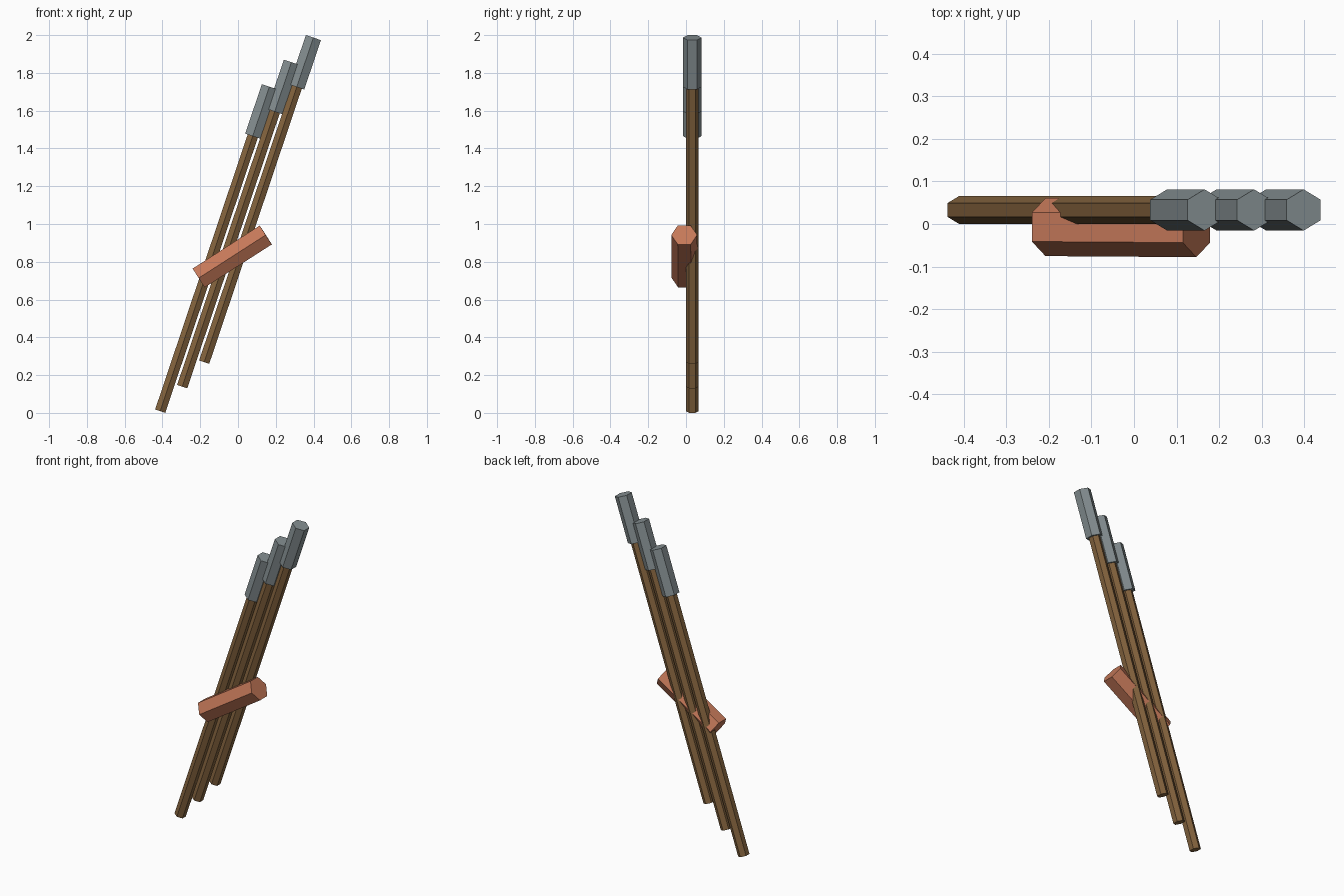
import bpy
import bmesh
from math import cos, sin, pi
from mathutils import Vector

cube = bpy.data.objects.get("Cube")
if cube:
    bpy.data.objects.remove(cube, do_unlink=True)


def material(name, rgb):
    mat = bpy.data.materials.new(name)
    mat.use_nodes = True
    mat.diffuse_color = (*rgb, 1)
    mat.node_tree.nodes["Principled BSDF"].inputs["Base Color"].default_value = (*rgb, 1)
    return mat


wood = material("brown wood", (0.23, 0.125, 0.048))
metal = material("grey metal", (0.23, 0.27, 0.28))
clay = material("terracotta", (0.56, 0.19, 0.10))


def hex_bar(name, start, end, radius, mat):
    """Six-sided bar between two points, with one ridge facing the front."""
    start, end = Vector(start), Vector(end)
    axis = (end - start).normalized()
    side = Vector((0, 1, 0)).cross(axis).normalized()
    depth = axis.cross(side)
    bm = bmesh.new()
    rings = []
    for centre in (start, end):
        rings.append([bm.verts.new(centre + radius * (sin(i * pi / 3) * side + cos(i * pi / 3) * depth))
                      for i in range(6)])
    for ring in rings:
        bm.faces.new(ring)
    for i in range(6):
        j = (i + 1) % 6
        bm.faces.new((rings[0][i], rings[0][j], rings[1][j], rings[1][i]))
    bmesh.ops.recalc_face_normals(bm, faces=bm.faces)
    mesh = bpy.data.meshes.new(name)
    bm.to_mesh(mesh)
    bm.free()
    mesh.materials.append(mat)
    obj = bpy.data.objects.new(name, mesh)
    bpy.context.collection.objects.link(obj)
    return obj


# Three parallel leaning rods, each stepped up and sideways, with thicker caps
lean = Vector((0.319, 0, 0.948))
step = Vector((0.1165, 0, 0.13))
foot = Vector((-0.412, 0.033, 0.009))
for n, label in enumerate(("right", "middle", "left")):
    bottom = foot + n * step
    collar = bottom + 1.536 * lean
    hex_bar(label + "_shaft", bottom, collar, 0.0325, wood)
    hex_bar(label + "_cap", collar, collar + 0.276 * lean, 0.0485, metal)

# Slanted bar that binds the rods at the front
hex_bar("binding_bar", (-0.208, -0.007, 0.714), (0.147, -0.0095, 0.942), 0.0685, clay)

_ _ _

## Work order
Repeat the records above verbatim, with no pictures in the result.

## Solution for this exercise
import bpy
import bmesh
from math import cos, sin, pi
from mathutils import Vector

cube = bpy.data.objects.get("Cube")
if cube:
    bpy.data.objects.remove(cube, do_unlink=True)


def material(name, rgb):
    mat = bpy.data.materials.new(name)
    mat.use_nodes = True
    mat.diffuse_color = (*rgb, 1)
    mat.node_tree.nodes["Principled BSDF"].inputs["Base Color"].default_value = (*rgb, 1)
    return mat


wood = material("brown wood", (0.23, 0.125, 0.048))
metal = material("grey metal", (0.23, 0.27, 0.28))
clay = material("terracotta", (0.56, 0.19, 0.10))


def hex_bar(name, start, end, radius, mat):
    """Six-sided bar between two points, with one ridge facing the front."""
    start, end = Vector(start), Vector(end)
    axis = (end - start).normalized()
    side = Vector((0, 1, 0)).cross(axis).normalized()
    depth = axis.cross(side)
    bm = bmesh.new()
    rings = []
    for centre in (start, end):
        rings.append([bm.verts.new(centre + radius * (sin(i * pi / 3) * side + cos(i * pi / 3) * depth))
                      for i in range(6)])
    for ring in rings:
        bm.faces.new(ring)
    for i in range(6):
        j = (i + 1) % 6
        bm.faces.new((rings[0][i], rings[0][j], rings[1][j], rings[1][i]))
    bmesh.ops.recalc_face_normals(bm, faces=bm.faces)
    mesh = bpy.data.meshes.new(name)
    bm.to_mesh(mesh)
    bm.free()
    mesh.materials.append(mat)
    obj = bpy.data.objects.new(name, mesh)
    bpy.context.collection.objects.link(obj)
    return obj


# Three parallel leaning rods, each stepped up and sideways, with thicker caps
lean = Vector((0.319, 0, 0.948))
step = Vector((0.1165, 0, 0.13))
foot = Vector((-0.412, 0.033, 0.009))
for n, label in enumerate(("right", "middle", "left")):
    bottom = foot + n * step
    collar = bottom + 1.536 * lean
    hex_bar(label + "_shaft", bottom, collar, 0.0325, wood)
    hex_bar(label + "_cap", collar, collar + 0.276 * lean, 0.0485, metal)

# Slanted bar that binds the rods at the front
hex_bar("binding_bar", (-0.208, -0.007, 0.714), (0.147, -0.0095, 0.942), 0.0685, clay)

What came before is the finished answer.